▶ [Required work] Produce an exact copy of the line containing "(x, y, (RAIL_Z" and of every line after it in the material below, ending with the final line.

▶ [Material to process]
# # #

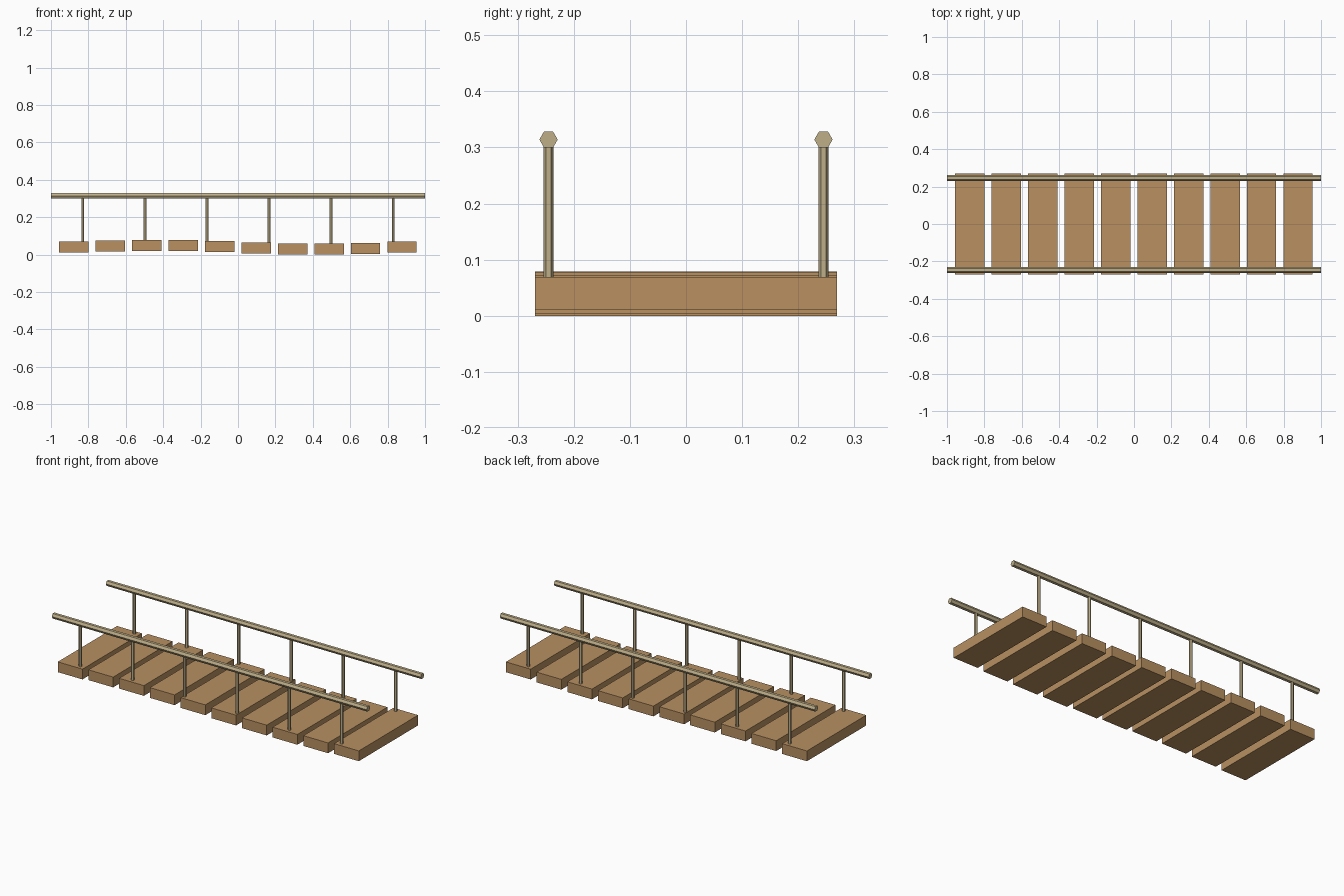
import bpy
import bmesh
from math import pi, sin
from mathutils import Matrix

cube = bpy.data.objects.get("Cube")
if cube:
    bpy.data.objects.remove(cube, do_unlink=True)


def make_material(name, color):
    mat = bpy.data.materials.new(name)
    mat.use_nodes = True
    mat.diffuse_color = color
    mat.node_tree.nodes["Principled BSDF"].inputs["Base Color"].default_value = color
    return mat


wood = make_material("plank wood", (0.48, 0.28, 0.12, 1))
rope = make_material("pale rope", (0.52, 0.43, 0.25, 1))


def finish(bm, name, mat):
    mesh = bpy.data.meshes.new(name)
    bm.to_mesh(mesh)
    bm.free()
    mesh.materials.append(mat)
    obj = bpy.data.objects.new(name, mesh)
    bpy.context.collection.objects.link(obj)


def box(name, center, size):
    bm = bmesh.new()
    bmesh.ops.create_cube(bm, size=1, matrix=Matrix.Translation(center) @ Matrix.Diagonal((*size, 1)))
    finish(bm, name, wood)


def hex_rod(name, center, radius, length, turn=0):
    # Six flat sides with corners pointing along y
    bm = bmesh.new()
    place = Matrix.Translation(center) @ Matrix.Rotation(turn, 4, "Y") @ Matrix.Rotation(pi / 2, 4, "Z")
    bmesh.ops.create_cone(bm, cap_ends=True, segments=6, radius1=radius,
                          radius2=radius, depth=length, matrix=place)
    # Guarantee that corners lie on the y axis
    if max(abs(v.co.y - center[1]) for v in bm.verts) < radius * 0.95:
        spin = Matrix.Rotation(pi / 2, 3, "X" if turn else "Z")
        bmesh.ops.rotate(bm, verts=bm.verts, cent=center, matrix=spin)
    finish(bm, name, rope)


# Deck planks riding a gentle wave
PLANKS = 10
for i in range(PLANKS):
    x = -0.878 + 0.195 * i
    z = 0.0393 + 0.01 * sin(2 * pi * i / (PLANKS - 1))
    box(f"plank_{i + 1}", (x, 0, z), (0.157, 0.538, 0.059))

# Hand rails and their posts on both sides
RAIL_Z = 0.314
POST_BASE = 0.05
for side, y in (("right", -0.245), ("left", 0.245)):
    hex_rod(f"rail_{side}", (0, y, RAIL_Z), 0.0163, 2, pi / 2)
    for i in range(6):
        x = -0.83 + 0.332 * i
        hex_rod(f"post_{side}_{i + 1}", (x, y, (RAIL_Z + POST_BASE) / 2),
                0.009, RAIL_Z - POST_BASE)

# # #

▶ [Answer below]
        hex_rod(f"post_{side}_{i + 1}", (x, y, (RAIL_Z + POST_BASE) / 2),
                0.009, RAIL_Z - POST_BASE)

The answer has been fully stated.